    Michael Miller, in his article “Population and Poverty,” wrote: “Factors that create economic growth and development: consistent rule of law for all citizens, property rights, sensible regulation, and a culture that encourages and rewards entrepreneurial behavior.”
    Overpopulation, like poverty, is a condition. It is a situation when the population of a given area is more than the surrounding environment can support. Magno is entitled to think that our country is overpopulated. For the economic reasons cited previously, I agree with Nicolo F. Bernardo’s view: Overpopulation is a 20th-century myth. (Inquirer, 5/26/07)

    14. ‘If economy’s growth is impressive, then why am I not rich?’
    Mahar Mangahas explained it well in “GNP grew, but incomes fell.” (Inquirer, 10/20/07) The Gross National Product (GNP) and Family Income and Expenditure Survey (FIES) are done by professional statisticians using generally accepted techniques. Even though these two are subject to error, it is likely that the trends they reflect match up to reality. Mangahas defined “Greek-sounding” economic terms in a way that is simple without being simplistic.
    But I disagree on one point. I believe the GNP is a superior indicator of economic growth compared to family income. Growth is not the same as development. On one hand, economic growth is the capacity to satisfy the needs of people. This capacity could be best expressed in numbers, either real national income (GNP) or real national income per person (per capita GNP). On the other hand, economic development is a process. This process leads to innovations for a happy, healthy and wealthy life. The economy may grow but not necessarily develop -- the way that a person may grow old but not grow up.
    Family income can also be used to show income distribution. It is usually done by surveying households. But the GNP is a better indicator of economic growth since it is done by looking at the production of firms.

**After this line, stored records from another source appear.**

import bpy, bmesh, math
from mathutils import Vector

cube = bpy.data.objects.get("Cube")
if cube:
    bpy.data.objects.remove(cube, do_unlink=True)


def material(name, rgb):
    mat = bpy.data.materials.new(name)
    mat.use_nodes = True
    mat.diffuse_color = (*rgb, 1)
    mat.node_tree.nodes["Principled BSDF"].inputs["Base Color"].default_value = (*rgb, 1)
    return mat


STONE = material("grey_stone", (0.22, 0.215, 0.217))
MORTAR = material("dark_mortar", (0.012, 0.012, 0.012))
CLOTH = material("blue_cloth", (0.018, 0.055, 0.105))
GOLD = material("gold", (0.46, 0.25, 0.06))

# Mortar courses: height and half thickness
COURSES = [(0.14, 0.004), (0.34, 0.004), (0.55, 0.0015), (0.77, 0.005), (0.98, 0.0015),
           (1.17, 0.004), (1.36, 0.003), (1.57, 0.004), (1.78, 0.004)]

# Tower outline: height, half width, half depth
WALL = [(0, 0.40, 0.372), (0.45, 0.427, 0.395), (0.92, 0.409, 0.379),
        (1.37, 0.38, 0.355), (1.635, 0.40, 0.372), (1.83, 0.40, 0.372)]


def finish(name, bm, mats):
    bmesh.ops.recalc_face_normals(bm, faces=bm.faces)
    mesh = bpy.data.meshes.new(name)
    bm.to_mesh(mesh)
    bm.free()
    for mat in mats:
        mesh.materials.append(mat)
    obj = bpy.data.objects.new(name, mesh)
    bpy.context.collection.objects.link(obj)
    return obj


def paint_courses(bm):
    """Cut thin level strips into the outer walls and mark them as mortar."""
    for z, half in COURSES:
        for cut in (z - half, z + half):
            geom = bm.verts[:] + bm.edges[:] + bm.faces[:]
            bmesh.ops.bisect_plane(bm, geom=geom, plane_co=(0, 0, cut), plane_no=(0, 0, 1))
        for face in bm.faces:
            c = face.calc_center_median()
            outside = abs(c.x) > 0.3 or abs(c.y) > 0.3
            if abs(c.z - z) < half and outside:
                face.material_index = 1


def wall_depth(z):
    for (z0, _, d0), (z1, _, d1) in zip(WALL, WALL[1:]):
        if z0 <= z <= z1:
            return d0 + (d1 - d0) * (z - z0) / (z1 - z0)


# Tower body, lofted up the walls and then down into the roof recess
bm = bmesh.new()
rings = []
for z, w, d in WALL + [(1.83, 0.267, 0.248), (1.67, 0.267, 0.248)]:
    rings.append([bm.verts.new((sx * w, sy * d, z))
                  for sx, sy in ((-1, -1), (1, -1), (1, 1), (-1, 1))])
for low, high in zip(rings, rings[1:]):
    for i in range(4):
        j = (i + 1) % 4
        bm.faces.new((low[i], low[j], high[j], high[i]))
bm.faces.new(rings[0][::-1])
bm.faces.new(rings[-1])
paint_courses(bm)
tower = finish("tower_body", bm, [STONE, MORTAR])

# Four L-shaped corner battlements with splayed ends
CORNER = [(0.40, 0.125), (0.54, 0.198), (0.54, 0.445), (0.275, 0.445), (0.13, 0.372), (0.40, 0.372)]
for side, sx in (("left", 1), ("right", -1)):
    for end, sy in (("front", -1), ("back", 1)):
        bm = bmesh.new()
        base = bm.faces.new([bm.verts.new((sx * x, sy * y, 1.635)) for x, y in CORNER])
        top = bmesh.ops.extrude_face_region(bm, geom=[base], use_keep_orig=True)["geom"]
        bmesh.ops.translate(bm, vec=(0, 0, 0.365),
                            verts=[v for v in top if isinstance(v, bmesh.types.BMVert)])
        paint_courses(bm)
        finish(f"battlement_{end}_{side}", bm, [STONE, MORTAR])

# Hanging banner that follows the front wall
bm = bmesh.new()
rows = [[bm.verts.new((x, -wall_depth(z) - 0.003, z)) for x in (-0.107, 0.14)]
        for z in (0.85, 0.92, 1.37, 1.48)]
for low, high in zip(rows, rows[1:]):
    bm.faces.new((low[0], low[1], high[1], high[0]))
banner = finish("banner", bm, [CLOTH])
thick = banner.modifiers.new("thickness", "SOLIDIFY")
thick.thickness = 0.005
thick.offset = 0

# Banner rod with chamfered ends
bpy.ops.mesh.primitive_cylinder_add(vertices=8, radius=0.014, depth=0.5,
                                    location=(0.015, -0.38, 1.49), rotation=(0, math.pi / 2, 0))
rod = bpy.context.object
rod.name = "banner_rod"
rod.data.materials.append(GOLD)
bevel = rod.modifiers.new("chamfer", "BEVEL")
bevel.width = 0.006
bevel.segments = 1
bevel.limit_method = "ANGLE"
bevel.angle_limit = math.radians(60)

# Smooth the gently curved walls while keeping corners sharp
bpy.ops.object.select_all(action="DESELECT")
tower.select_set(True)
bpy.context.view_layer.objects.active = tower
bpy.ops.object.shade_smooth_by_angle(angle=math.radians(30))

    The second quarter statistics showed the GNP grew 8.3 percent in real terms from the same time last year. Also, the per capita GNP of the 88.5 million or so Filipinos grew to P4,230. How long would it take us to double the per capita income should we continue to grow at this amazing rate? I crunched the numbers assuming all other things will hold constant. It will take us about eight years or until 2015 to double the real national income. I hope this would be enough to eradicate extreme poverty.
    I wonder. If the economy’s growth is impressive then why am I not rich? While some bureaucrats have unexplained wealth, I am one of the legions with unexplained poverty. If I were to be asked to explain the disparity of GNP growth to my lot as a fixed-income earner, I would point out the following:
    • The GNP shows the economy’s total growth. The growth in the variety of sectors in the economy may differ. I might belong to a sector that is not growing as fast as the nation’s production records.
    • Like a coin, the economy has two sides: private and public. The public sector is having difficulties in meeting its revenue targets. The higher portion of the nation’s income pie is in the private sector’s hands. This has been the one fueling the growth.
    • I must examine my performance relative to other workers’ in the same industry. Is it possible that the cause of my economic standing is internal and not external to me?
    • If the problem is internal then I should study hard, work harder and pray much more. I must live within my means. I should earn enough to provide for the basic needs of my son -- the only one I know of.